KENAI, Alaska (AP) — Miller Energy Resources has agreed to pay $5 million to settle allegations that it inflated the value of its Alaska oil and gas properties by more than $400 million.
The Jan. 12 settlement brings an end to a U.S. Securities and Exchanges Commission investigation into the parent company of Cook Inlet Energy, The Peninsula Clarion reported.
The SEC charged Miller Energy, two former executives, and one of its former accountants of fraudulently inflating the values of the company's Alaska properties by more than $400 million beginning in January 2010. Between 2010 and the announcement of the charges in August 2015, the company's stocks had increased from about 60 cents per share to nearly $9 per share.
The company's then-CFO, Paul Boyd, double-counted fixed assets and then-CEO of Alaska operations David Hall knowingly understated expenses, according to the SEC's cease-and-desist order in August 2015.
The SEC also accused an accountant from now-defunct accounting firm Sherb & Co. of failing to thoroughly investigate the company's financial statements.
Miller Energy purchased its Alaska properties for $2.25 million in 2009 and later reported them at a value of $480 million.
"When computing their estimate of fair value, Miller Energy and the CFO failed to consider the existence of numerous, readily apparent data points strongly indicating that the assets were worth substantially less than the $480 million value Miller Energy recorded," according to the settlement.
Boyd and Hall presented a faulty report as the total fair value of the oil and gas reserves and "refashioned" an insurance study that misrepresented the value of the company's assets, the settlement said. "As a result of the foregoing, Miller Energy overvalued the Alaska assets by more than $400 million."
As part of the settlement, the company has agreed to unregister all its stocks and provide documents and employees to testify about the violations.
The settlement comes after Miller Energy filed for bankruptcy protection in October, citing the decline in oil prices, lower-than-expected drilling production and the withdrawal of a private lender's promise of $165 million to restructure debt for the filing.
If the bankruptcy court accepts the company's plan for restructuring, the $5 million settlement will become a "general unsecured claim." The fine would then be paid "consistently with the payments made to Miller Energy's other general unsecured creditors," according to the SEC decision.
Miller Energy will have to pay the SEC in installments if the bankruptcy court rejects its plan.
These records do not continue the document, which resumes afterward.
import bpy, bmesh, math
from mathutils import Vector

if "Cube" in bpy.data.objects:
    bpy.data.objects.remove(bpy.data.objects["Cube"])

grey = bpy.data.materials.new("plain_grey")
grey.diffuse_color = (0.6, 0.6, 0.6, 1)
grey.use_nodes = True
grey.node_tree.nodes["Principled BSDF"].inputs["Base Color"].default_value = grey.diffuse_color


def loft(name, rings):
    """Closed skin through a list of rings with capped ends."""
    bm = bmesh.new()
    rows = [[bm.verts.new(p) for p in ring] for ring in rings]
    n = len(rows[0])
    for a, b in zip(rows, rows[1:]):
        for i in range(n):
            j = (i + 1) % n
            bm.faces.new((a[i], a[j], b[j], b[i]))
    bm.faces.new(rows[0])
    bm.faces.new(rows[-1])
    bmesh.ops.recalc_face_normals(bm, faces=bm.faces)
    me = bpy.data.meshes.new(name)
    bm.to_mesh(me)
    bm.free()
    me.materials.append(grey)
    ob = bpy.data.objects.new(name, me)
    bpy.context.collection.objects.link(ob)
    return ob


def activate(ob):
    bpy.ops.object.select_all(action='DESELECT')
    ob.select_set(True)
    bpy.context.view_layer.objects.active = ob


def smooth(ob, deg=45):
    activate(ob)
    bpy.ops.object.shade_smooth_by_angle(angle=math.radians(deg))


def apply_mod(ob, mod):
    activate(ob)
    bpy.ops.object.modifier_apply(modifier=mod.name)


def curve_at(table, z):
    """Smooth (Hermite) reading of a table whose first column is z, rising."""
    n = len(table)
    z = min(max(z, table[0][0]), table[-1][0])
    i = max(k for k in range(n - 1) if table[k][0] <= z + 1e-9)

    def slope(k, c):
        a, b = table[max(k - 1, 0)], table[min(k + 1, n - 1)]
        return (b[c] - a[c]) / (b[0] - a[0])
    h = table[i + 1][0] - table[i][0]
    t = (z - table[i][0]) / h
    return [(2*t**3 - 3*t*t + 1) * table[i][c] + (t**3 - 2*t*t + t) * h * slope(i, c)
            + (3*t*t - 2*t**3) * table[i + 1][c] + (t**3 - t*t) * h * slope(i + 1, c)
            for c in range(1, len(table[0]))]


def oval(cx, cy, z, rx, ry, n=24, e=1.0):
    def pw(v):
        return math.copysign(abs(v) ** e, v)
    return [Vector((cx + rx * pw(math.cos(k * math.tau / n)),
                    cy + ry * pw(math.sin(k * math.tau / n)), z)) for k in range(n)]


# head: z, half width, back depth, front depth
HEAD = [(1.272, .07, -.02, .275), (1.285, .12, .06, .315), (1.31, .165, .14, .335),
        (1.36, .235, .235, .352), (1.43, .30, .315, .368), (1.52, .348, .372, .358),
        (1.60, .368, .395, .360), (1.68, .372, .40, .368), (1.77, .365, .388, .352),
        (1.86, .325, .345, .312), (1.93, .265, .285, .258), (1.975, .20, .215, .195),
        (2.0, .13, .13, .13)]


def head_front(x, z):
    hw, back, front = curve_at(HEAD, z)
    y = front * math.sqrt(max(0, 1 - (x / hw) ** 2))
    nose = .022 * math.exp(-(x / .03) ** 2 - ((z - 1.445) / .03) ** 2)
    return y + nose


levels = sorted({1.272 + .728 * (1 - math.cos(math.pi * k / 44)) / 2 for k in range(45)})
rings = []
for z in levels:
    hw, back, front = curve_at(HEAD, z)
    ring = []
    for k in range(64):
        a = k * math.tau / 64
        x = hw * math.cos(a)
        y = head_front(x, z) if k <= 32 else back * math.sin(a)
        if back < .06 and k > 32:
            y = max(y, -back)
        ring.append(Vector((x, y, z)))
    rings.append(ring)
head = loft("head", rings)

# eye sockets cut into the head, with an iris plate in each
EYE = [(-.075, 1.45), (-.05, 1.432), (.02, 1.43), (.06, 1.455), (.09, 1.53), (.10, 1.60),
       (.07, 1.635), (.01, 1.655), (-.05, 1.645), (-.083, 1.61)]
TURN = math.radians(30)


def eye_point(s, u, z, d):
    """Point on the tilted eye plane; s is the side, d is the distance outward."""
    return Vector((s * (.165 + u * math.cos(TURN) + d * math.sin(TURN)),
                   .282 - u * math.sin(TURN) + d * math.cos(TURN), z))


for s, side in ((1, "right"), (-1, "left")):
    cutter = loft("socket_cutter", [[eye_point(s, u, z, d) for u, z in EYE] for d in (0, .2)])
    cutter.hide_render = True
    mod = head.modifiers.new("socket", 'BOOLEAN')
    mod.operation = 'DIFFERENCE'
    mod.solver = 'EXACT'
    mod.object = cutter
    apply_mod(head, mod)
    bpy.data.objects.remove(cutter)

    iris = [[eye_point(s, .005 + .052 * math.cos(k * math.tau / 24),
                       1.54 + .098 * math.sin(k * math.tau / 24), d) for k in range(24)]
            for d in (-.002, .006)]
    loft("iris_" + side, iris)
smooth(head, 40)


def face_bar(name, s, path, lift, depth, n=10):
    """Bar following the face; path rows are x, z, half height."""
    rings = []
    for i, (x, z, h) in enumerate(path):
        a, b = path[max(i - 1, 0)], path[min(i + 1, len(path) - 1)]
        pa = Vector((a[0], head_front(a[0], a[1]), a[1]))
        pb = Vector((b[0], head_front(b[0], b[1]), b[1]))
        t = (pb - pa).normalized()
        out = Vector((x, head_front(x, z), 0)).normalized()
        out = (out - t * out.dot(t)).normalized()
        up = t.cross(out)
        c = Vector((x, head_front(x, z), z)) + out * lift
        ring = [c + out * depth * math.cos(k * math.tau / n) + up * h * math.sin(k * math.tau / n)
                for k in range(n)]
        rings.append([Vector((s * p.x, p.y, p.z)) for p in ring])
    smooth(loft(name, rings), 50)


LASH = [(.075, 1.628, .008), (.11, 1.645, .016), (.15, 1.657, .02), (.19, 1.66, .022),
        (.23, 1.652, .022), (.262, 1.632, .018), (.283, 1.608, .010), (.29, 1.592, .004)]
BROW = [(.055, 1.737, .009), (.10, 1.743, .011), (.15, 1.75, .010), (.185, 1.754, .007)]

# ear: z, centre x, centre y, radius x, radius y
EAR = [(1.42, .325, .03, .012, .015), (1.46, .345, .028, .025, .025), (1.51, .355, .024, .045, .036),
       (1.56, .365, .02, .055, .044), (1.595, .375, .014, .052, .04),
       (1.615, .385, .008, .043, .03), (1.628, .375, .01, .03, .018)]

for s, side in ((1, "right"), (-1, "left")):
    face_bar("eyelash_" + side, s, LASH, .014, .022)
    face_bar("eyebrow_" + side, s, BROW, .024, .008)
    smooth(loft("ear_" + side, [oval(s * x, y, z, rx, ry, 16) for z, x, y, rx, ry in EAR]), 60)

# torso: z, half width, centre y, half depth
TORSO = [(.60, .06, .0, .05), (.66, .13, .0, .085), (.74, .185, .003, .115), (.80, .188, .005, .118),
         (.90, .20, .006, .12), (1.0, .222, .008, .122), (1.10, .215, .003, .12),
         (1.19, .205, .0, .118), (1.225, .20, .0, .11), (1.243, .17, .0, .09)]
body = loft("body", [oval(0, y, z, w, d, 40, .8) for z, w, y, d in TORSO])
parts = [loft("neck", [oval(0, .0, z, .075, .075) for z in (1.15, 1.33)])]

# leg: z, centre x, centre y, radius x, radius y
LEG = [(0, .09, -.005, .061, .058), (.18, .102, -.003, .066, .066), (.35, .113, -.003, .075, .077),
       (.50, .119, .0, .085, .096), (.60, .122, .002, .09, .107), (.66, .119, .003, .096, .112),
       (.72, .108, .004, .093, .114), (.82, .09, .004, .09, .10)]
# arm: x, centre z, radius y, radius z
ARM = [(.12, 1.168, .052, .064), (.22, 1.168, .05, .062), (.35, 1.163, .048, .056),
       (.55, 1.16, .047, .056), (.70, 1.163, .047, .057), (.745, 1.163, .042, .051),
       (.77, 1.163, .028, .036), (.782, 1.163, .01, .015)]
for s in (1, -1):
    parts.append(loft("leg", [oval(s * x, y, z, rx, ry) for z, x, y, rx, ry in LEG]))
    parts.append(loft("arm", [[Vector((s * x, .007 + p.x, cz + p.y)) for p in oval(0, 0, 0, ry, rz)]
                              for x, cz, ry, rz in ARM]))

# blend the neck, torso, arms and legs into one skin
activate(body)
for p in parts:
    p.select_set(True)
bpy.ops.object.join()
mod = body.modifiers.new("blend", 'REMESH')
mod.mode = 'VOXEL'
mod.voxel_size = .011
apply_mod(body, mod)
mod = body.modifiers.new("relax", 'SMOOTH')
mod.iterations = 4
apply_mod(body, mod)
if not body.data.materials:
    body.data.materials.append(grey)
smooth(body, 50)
The company would have until 2019 to complete the $5 million payment.